Preserved in crystal
Scientists at the Weizmann Institute of Science recently discovered a new source of well-preserved ancient DNA in fossil bones. Their findings were published in the Proceedings of the National Academy of Sciences (PNAS).
Fossil DNA is a potential source of information on the evolution, population dynamics, migrations, diets and diseases of animals and humans. But if it is not well preserved or becomes contaminated by modern DNA, the results are uninterpretable.
The scientists, Prof. Steve Weiner and Michal Salamon of the Institutes Structural Biology Department, working in collaboration with Profs. Baruch Arensburg, Tel Aviv University, and Noreen Tuross, Harvard University, may have found a way to overcome these problems.
It was in 1986 that Weiner first reported the existence of crystal clusters in fresh bones. Even when these bones are ground up and treated with sodium hypochlorite – a substance that removes all traces of organic matter – the clusters of crystals remain intact and the organic material embedded in them is unaffected. Now, almost 20 years later, Weiner and Salamon have returned to these findings, reasoning that fossil bones might possess such crystal structures containing preserved ancient DNA.
After treating two modern and six fossil animal bones with the sodium hypo-chlorite, they found that DNA could be extracted from most of these crystal aggregates that is better preserved and contains longer fragments than DNA from untreated ground bone. The technique for reading the DNA worked better, as well, and the use of sodium hypochlorite reduces the possibility of modern contamination.
The crystal aggregates act as a "privileged niche in fossil bone," protecting the DNA from hostile environments and leaving it relatively undamaged over time. The teams findings suggest that the DNA in these aggregates should be preferred, whenever possible, over DNA from untreated bone.
This method holds much promise for the future analysis of ancient DNA in bones in yielding more reliable and authentic results than has previously been possible, and may help in unearthing the mysteries of our ancestral past.
Elizabeth McCrocklin | EurekAlert!
The most recent press releases about innovation >>>
Die letzten 5 Focus-News des innovations-reports im Überblick:
Physicists have developed a new technique that uses electrical voltages to control the electron spin on a chip.
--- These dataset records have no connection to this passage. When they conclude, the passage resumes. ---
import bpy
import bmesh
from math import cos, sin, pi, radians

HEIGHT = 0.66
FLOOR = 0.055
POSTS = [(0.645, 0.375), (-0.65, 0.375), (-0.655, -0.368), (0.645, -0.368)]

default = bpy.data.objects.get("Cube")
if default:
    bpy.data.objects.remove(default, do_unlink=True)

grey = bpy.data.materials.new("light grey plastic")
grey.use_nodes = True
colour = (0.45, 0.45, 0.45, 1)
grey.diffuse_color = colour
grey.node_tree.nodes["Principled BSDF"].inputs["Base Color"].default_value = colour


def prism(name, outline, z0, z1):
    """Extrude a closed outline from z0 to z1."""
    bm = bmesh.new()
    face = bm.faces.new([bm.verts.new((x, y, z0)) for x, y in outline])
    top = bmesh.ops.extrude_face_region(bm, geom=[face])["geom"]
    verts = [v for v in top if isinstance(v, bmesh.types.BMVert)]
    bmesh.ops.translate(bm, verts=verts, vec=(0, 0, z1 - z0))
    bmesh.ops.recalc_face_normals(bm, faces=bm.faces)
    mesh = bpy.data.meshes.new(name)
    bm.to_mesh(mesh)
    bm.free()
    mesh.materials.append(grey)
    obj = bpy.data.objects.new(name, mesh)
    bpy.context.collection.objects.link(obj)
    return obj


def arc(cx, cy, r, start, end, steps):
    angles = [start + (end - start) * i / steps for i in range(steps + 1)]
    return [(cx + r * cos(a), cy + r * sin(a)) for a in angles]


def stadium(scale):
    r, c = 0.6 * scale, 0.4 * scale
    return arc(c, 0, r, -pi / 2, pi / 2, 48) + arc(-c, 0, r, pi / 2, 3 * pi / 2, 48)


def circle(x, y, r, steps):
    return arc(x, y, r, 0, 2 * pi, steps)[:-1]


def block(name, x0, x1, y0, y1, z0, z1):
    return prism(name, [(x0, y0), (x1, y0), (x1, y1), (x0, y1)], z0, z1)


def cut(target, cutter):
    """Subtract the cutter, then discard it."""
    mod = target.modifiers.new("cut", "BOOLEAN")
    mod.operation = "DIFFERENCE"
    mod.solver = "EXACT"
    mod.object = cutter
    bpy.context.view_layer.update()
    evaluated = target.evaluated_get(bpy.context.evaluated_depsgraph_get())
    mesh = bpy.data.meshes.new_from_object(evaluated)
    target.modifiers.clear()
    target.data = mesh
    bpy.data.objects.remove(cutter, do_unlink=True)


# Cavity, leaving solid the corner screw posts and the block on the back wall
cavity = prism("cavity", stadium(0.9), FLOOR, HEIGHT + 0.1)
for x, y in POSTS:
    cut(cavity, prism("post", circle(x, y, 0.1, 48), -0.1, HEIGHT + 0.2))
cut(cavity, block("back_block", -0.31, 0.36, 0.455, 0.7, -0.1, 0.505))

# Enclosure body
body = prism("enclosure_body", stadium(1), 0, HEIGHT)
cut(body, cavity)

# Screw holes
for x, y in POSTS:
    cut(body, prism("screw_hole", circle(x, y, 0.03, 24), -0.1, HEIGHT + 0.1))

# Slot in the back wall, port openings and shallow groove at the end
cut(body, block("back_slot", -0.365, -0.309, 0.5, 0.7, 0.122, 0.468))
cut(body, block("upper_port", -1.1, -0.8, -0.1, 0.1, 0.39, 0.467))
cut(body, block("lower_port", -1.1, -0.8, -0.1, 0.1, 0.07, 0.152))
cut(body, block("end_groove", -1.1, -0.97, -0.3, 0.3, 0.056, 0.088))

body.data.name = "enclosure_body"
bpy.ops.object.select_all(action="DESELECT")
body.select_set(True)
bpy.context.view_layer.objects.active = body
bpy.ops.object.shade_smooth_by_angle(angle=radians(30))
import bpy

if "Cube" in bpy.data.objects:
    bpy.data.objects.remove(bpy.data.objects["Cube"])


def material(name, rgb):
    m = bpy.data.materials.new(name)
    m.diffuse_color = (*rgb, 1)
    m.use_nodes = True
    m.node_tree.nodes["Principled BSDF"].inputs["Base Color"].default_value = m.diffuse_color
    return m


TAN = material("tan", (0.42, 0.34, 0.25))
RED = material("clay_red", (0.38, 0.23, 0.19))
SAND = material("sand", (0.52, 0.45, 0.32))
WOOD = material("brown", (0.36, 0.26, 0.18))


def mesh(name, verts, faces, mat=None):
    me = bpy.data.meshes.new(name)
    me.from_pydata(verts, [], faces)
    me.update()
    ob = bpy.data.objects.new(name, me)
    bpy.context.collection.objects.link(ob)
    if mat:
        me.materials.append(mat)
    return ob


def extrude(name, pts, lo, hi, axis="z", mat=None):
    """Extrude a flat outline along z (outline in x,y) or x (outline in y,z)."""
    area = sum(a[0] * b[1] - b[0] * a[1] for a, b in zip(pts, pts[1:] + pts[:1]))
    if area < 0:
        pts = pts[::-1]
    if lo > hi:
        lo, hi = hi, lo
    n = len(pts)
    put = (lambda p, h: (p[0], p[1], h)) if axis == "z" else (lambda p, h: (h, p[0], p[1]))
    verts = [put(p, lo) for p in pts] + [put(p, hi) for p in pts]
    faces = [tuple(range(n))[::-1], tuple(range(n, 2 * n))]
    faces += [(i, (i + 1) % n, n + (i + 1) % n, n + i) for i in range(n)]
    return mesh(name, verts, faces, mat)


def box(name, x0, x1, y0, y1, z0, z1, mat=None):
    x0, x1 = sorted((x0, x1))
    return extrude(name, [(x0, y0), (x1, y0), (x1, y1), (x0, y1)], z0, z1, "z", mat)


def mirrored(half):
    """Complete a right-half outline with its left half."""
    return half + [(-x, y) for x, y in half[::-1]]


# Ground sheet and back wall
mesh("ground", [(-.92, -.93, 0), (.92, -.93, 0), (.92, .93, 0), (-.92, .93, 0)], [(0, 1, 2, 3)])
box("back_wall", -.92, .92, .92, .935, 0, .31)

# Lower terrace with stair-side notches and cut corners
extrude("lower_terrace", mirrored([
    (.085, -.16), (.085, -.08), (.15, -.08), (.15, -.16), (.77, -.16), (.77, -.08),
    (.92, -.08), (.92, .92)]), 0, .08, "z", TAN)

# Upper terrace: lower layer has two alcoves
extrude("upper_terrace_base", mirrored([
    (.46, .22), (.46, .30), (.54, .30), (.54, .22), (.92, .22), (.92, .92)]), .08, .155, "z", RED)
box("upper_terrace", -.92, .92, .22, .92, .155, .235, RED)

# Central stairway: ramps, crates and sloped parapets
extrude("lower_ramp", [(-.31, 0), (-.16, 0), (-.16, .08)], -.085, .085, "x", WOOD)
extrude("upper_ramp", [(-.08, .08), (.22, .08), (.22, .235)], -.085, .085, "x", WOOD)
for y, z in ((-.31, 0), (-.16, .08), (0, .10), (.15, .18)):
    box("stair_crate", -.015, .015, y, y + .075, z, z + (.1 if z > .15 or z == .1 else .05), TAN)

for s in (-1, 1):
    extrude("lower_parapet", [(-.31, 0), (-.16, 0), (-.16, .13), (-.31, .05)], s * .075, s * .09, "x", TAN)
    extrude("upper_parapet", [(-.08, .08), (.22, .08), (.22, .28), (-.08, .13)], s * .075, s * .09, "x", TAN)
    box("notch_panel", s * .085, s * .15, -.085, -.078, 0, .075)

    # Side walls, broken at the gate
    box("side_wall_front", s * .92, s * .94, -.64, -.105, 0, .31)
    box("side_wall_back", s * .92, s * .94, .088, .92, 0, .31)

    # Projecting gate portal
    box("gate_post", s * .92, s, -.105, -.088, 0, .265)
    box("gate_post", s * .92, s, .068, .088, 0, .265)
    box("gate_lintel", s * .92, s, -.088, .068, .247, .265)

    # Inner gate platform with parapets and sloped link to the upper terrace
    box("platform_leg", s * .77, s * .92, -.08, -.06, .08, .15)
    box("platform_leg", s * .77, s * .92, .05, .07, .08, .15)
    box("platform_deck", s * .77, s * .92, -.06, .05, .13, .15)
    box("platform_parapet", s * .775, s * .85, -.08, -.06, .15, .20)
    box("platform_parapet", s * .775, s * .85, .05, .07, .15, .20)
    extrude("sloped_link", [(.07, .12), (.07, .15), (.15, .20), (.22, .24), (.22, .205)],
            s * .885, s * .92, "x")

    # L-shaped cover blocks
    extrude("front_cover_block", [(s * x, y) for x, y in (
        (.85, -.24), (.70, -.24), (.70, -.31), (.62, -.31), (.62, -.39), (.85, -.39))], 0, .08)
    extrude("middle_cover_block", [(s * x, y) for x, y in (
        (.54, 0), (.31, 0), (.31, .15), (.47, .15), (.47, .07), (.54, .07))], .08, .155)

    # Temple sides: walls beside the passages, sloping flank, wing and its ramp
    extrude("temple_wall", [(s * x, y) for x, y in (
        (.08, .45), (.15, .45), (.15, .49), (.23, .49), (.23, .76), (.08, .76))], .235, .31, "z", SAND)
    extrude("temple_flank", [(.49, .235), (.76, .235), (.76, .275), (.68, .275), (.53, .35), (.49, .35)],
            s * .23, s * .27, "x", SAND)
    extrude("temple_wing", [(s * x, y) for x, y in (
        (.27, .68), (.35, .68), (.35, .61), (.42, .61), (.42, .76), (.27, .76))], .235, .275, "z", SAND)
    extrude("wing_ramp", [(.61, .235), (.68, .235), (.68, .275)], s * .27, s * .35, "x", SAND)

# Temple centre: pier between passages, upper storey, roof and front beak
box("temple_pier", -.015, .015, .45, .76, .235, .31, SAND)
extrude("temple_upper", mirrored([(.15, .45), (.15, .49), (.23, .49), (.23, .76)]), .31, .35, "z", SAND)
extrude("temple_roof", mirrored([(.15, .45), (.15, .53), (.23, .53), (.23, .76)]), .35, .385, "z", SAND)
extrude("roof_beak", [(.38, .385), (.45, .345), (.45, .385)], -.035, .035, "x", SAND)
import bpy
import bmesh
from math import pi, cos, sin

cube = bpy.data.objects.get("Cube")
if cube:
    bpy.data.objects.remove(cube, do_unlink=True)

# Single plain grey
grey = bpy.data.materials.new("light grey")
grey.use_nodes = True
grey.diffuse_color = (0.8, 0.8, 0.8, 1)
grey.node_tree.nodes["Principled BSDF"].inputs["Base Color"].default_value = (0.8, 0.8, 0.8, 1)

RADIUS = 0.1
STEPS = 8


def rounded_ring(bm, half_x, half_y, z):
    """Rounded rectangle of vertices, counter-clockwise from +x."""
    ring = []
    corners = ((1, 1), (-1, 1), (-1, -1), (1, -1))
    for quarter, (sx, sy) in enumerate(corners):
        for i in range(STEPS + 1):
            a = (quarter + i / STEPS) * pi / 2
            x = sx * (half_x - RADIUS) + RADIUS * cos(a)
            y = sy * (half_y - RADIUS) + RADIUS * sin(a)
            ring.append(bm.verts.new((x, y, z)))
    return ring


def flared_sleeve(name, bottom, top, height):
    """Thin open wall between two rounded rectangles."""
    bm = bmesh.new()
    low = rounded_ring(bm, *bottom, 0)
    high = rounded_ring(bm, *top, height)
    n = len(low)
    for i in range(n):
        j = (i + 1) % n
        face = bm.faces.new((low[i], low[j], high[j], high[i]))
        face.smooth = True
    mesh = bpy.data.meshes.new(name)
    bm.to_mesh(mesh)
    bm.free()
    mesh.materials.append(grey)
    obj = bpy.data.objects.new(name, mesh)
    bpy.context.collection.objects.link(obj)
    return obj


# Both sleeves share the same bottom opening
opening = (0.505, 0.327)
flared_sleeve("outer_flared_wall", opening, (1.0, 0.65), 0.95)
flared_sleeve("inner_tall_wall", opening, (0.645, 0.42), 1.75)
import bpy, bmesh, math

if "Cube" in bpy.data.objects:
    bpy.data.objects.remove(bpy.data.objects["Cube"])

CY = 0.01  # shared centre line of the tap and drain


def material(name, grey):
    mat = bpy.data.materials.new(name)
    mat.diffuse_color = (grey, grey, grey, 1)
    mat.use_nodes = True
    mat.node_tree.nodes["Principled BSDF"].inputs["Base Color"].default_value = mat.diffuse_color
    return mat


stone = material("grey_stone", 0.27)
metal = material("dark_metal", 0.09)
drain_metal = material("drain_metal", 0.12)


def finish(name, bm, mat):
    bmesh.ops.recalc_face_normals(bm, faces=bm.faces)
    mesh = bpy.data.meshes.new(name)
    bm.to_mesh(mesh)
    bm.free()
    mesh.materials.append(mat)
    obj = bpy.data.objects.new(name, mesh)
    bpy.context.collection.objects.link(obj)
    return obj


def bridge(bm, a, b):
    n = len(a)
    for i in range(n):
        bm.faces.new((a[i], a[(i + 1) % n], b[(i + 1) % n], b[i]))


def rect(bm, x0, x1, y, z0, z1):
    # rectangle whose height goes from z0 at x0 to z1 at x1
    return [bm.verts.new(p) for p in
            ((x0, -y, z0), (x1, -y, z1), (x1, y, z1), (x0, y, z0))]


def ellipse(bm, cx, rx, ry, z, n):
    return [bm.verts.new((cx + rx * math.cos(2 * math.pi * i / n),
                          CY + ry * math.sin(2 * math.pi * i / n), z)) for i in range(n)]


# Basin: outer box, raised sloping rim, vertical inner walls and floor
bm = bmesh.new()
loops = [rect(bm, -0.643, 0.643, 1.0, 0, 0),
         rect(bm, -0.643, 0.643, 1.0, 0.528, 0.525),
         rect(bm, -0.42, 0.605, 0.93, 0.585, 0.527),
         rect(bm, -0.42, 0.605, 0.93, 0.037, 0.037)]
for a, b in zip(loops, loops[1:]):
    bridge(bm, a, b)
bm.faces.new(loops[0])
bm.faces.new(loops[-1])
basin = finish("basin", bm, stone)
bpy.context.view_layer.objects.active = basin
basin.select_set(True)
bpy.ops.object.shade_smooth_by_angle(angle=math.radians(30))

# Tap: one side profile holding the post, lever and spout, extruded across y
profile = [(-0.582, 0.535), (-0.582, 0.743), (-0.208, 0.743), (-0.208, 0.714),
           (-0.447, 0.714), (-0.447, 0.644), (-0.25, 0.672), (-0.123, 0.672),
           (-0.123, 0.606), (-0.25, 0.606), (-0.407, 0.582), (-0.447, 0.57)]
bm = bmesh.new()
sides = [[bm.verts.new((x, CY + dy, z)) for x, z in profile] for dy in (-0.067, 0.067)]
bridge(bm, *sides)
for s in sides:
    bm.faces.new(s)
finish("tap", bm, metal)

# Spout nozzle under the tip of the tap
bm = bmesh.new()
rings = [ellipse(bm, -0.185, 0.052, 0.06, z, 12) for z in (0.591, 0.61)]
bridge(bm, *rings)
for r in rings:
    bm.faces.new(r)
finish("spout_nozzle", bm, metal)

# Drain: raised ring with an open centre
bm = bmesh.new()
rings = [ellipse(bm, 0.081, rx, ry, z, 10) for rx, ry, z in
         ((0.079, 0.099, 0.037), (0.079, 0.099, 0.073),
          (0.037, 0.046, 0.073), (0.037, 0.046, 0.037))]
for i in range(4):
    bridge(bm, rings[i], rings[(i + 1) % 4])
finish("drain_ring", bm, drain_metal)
The newly-developed method provides protection from spin decay, meaning that the contained information can be maintained and transmitted over comparatively large distances, as has been demonstrated by a team from the University of Basel’s Department of Physics and the Swiss Nanoscience Institute. The results have been published in Physical Review X.
For several years, researchers have been trying to use the spin of an electron to store and transmit information. The spin of each electron is always coupled...
What is the mass of a proton? Scientists from Germany and Japan successfully did an important step towards the most exact knowledge of this fundamental constant. By means of precision measurements on a single proton, they could improve the precision by a factor of three and also correct the existing value.
To determine the mass of a single proton still more accurate – a group of physicists led by Klaus Blaum and Sven Sturm of the Max Planck Institute for Nuclear...
A bacterial enzyme enables reactions that open up alternatives to key industrial chemical processes
The research team of Prof. Dr. Oliver Einsle at the University of Freiburg's Institute of Biochemistry has long been exploring the functioning of nitrogenase....
Larsen C Ice Shelf rift finally breaks through
A one trillion tonne iceberg - one of the biggest ever recorded -- has calved away from the Larsen C Ice Shelf in Antarctica, after a rift in the ice,...
Physics supports biology: Researchers from PTB have developed a model system to investigate friction phenomena with atomic precision
Friction: what you want from car brakes, otherwise rather a nuisance. In any case, it is useful to know as precisely as possible how friction phenomena arise –...